On average, recruiters spend just 6 seconds looking at each CV they receive. That means you have a very short amount of time to grab their attention. One of the best ways to do that is to write a strong skills section that:
- Shows you understand what’s expected of you in the role.
- Highlights any transferable skills you have.
A killer skills section will also help your CV pass through any Applicant Tracking System (ATS) filters. Some businesses use an ATS to automatically scan applicant CVs to find ones that contain certain words.
But when it comes to the skills section, it can be tricky to know where to start. That’s why our CV builder suggests skills related to the role you’re applying for.
Types of skills employers look for regardless of the role
Demonstrate that you can express yourself clearly and concisely. You should include communication methods where you excel like ‘excellent written communication’, ‘proficient at presenting to clients’, and ‘confident communicating with colleagues with varying levels of technical knowledge’.
Time management and organisational skills
Good time management means knowing how to manage your time effectively to fulfil your role. This includes spending enough time on important jobs that contribute to your overall goals and less time on things that aren’t as important. It may also include working well to deadlines, multitasking and managing client meetings.
Teamwork and interpersonal skills
Most roles out there require some element of working as part of a team. It’s important to show employers that you know how to work with and for others. Use real-world examples to highlight your leadership and conflict resolution skills, for example.
There isn’t a job out there where you won’t encounter some kind of problem on a daily basis. Employers need to know that when you’re presented with difficult choices, you know how to quickly and efficiently pick one that’s right for the business.
Computing and IT skills
Most roles nowadays involve some kind of work with computers and IT systems. Whether you rely on technology to do your job or just need to access timesheeting software to log your hours, employers expect at least a basic level of computer literacy. Skills of this type should include names of specific programmes, tools and pieces of software you’re comfortable using.
Role-specific skills and where to find them
Here are our top tips for hunting out the skills you’ll need for a specific role:
Read the job description

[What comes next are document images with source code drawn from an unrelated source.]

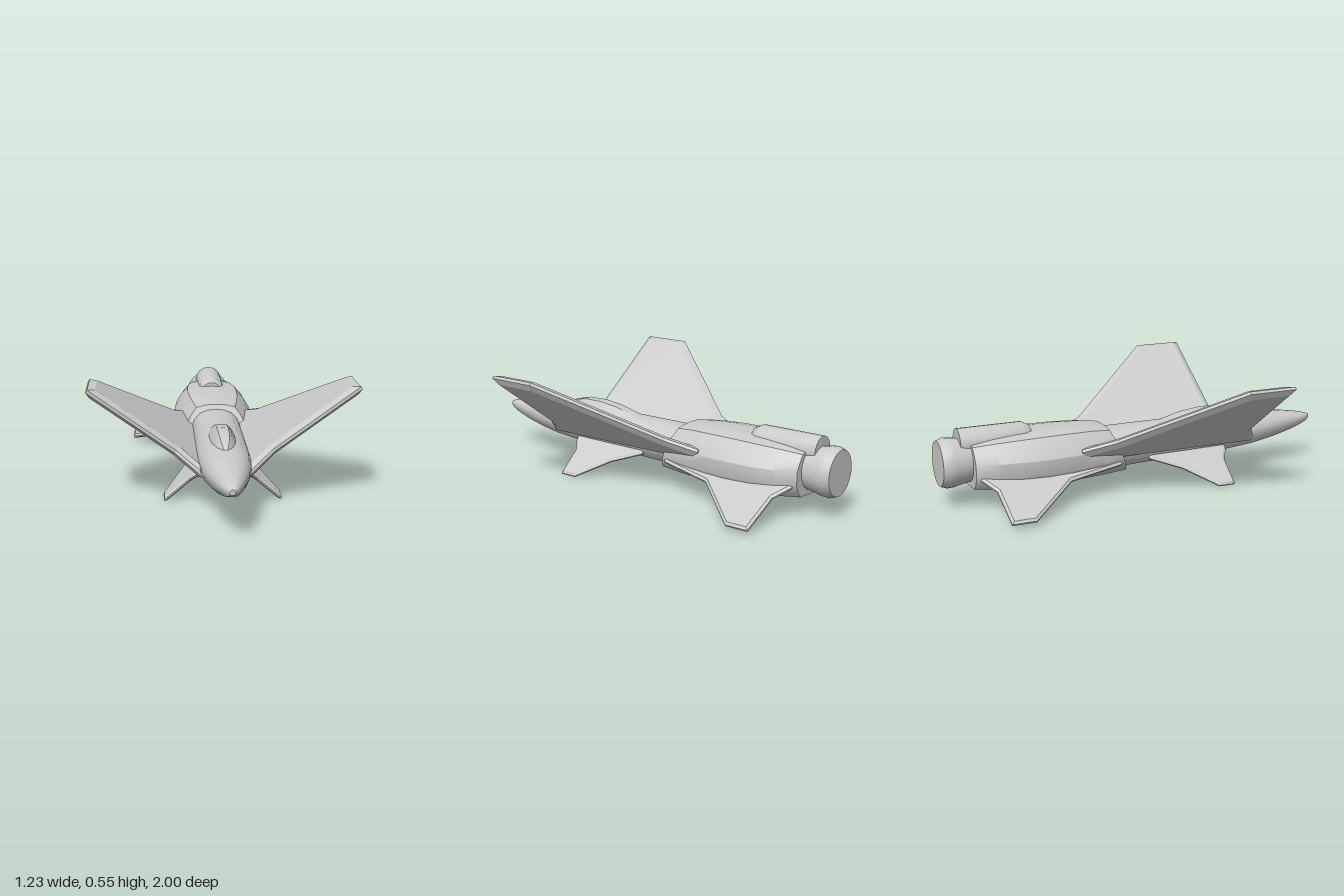
import * as THREE from 'three';
import { toCreasedNormals } from 'three/addons/utils/BufferGeometryUtils.js';

const material = new THREE.MeshStandardMaterial({ color: 0xcccccc });

function part(name, geometry, crease = 0.5) {
  const mesh = new THREE.Mesh(toCreasedNormals(geometry, crease), material);
  mesh.name = name;
  return mesh;
}

// Skin over sections [z, halfWidth, top, middle, bottom, slant], nose to tail.
// half: right-hand outline from top (0, 1) to bottom (0, -1), mirrored to a ring.
function loft(half, sections) {
  const ring = [...half, ...half.slice(1, -1).reverse().map(([u, v]) => [-u, v])];
  const n = ring.length, pos = [], index = [];
  for (const [z, w, top, mid, bottom, slant = 0] of sections) {
    for (const [u, v] of ring) {
      const y = mid + v * (v > 0 ? top - mid : mid - bottom);
      pos.push(u * w, y, z + slant * (top - y));
    }
  }
  const last = sections.length - 1;
  for (let i = 0; i < last; i++) {
    for (let j = 0; j < n; j++) {
      const a = i * n + j, b = i * n + (j + 1) % n;
      index.push(a, b, a + n, b, b + n, a + n);
    }
  }
  // end caps
  for (const i of [0, last]) {
    const [z, , top, mid, , slant = 0] = sections[i];
    const c = pos.length / 3;
    pos.push(0, mid, z + slant * (top - mid));
    for (let j = 0; j < n; j++) {
      const a = i * n + j, b = i * n + (j + 1) % n;
      if (i === 0) index.push(c, b, a);
      else index.push(c, a, b);
    }
  }
  const g = new THREE.BufferGeometry();
  g.setAttribute('position', new THREE.Float32BufferAttribute(pos, 3));
  g.setIndex(index);
  return g;
}

// Bevelled plate from a plan outline of [x, z], tilted about its root point.
function fin(name, side, plan, rootX, rootY, slope, thickness, bevel) {
  const angle = Math.atan(slope), cos = Math.cos(angle);
  const shape = new THREE.Shape(
    plan.map(([x, z]) => new THREE.Vector2(side * (x - rootX) / cos, z)));
  const core = thickness * 0.3, bevelThickness = thickness * 0.35;
  const g = new THREE.ExtrudeGeometry(shape, {
    depth: core, bevelThickness, bevelSize: bevel, bevelOffset: -bevel, bevelSegments: 1,
  });
  g.translate(0, 0, -core / 2);
  g.rotateX(Math.PI / 2);
  g.rotateZ(side * angle);
  g.translate(side * rootX, rootY, 0);
  return part(name, g, 0.2);
}

// Turned solid along z from [radius, z] points
function turned(name, profile, y, segments) {
  const g = new THREE.LatheGeometry(
    profile.map(([r, z]) => new THREE.Vector2(r, z)), segments);
  g.rotateX(Math.PI / 2);
  g.translate(0, y, 0);
  return part(name, g);
}

export function createModel() {
  const model = new THREE.Group();
  model.name = 'jet';

  // Slim fuselage with rounded back and flat belly
  const hull = [[0, 1], [0.35, 0.96], [0.66, 0.8], [0.9, 0.48], [1, 0.15],
    [1, -0.2], [0.86, -0.62], [0.62, -0.92], [0, -1]];
  model.add(part('fuselage', loft(hull, [
    [1, 0.012, 0.246, 0.235, 0.222],
    [0.98, 0.026, 0.253, 0.235, 0.21],
    [0.93, 0.044, 0.264, 0.234, 0.193],
    [0.85, 0.066, 0.277, 0.231, 0.174],
    [0.75, 0.09, 0.289, 0.226, 0.156],
    [0.62, 0.111, 0.299, 0.22, 0.138],
    [0.48, 0.12, 0.302, 0.215, 0.128],
    [0.25, 0.122, 0.302, 0.212, 0.122],
    [0, 0.122, 0.302, 0.212, 0.115],
    [-0.3, 0.122, 0.302, 0.212, 0.105],
  ])));

  // Canopy, pointed at both ends
  const glass = [[0, 1], [0.4, 0.97], [0.6, 0.75], [0.85, 0.3], [1, 0], [1, -0.5], [0, -1]];
  model.add(part('canopy', loft(glass, [
    [0.59, 0.02, 0.3, 0.28, 0.25],
    [0.54, 0.045, 0.326, 0.28, 0.25],
    [0.46, 0.06, 0.345, 0.28, 0.25],
    [0.36, 0.066, 0.346, 0.28, 0.25],
    [0.25, 0.066, 0.332, 0.28, 0.25],
    [0.13, 0.06, 0.3, 0.28, 0.25],
  ])));

  // Wide engine body with a raked front lip
  const cowl = [[0, 1], [0.35, 0.97], [0.66, 0.87], [0.86, 0.5], [1, 0.12],
    [1, -0.4], [0.9, -0.7], [0.72, -0.93], [0, -1]];
  model.add(part('engineBody', loft(cowl, [
    [-0.19, 0.148, 0.326, 0.22, 0.1, 0.4],
    [-0.28, 0.172, 0.337, 0.22, 0.095, 0.25],
    [-0.4, 0.192, 0.342, 0.22, 0.09],
    [-0.52, 0.198, 0.342, 0.22, 0.087],
    [-0.64, 0.192, 0.338, 0.22, 0.088],
    [-0.76, 0.17, 0.33, 0.22, 0.092],
    [-0.86, 0.138, 0.318, 0.22, 0.1],
  ])));

  // Spine pod and tail nozzle
  model.add(turned('spinePod',
    [[0, -0.907], [0.07, -0.907], [0.07, -0.595], [0.052, -0.56], [0, -0.56]], 0.308, 20));
  model.add(turned('nozzle',
    [[0, -1], [0.107, -1], [0.118, -0.97], [0.116, -0.94], [0.094, -0.83], [0, -0.83]], 0.222, 24));

  // Plan outlines as [x, z]
  const wingPlan = [[0.09, 0.615], [0.22, 0.525], [0.61, 0.525], [0.61, 0.285],
    [0.245, -0.21], [0.185, -0.36], [0.09, -0.36]];
  const canardPlan = [[0.08, 0.45], [0.12, 0.44], [0.16, 0.41], [0.272, 0.41],
    [0.272, 0.325], [0.175, 0.17], [0.115, 0.02], [0.08, 0.02]];
  const tailPlan = [[0.12, -0.84], [0.145, -0.84], [0.225, -0.79], [0.425, -0.79],
    [0.425, -0.675], [0.22, -0.43], [0.16, -0.15], [0.12, -0.13]];

  for (const side of [1, -1]) {
    const prefix = side > 0 ? 'left' : 'right';
    model.add(fin(prefix + 'Wing', side, wingPlan, 0.12, 0.205, 0.72, 0.046, 0.03));
    model.add(fin(prefix + 'FrontFin', side, canardPlan, 0.115, 0.147, -0.85, 0.022, 0.012));
    model.add(fin(prefix + 'TailFin', side, tailPlan, 0.16, 0.152, -0.45, 0.024, 0.012));
  }
  return model;
}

Perhaps the best place to start looking for role-specific skills is on the job description itself. When an employer writes a job ad, they often know the kinds of skills they’re looking for in a candidate and will naturally include certain skills (as well as specific software and tools you might use) in the description of the role.
Look at CV examples
When you’ve picked out various skills from the job description, take a look at CV examples written for the kind of role you’re applying for. (We’ve included a few top CV examples below.) It’s okay to take inspiration from other CVs, but make sure you adapt it to reflect you and your experience.
Use an online CV builder with skills suggestions
Our CV builder tool includes skills suggestions specific to the role you’re applying for. It’s a great way to make sure there’s nothing you’ve missed in steps 1 and 2!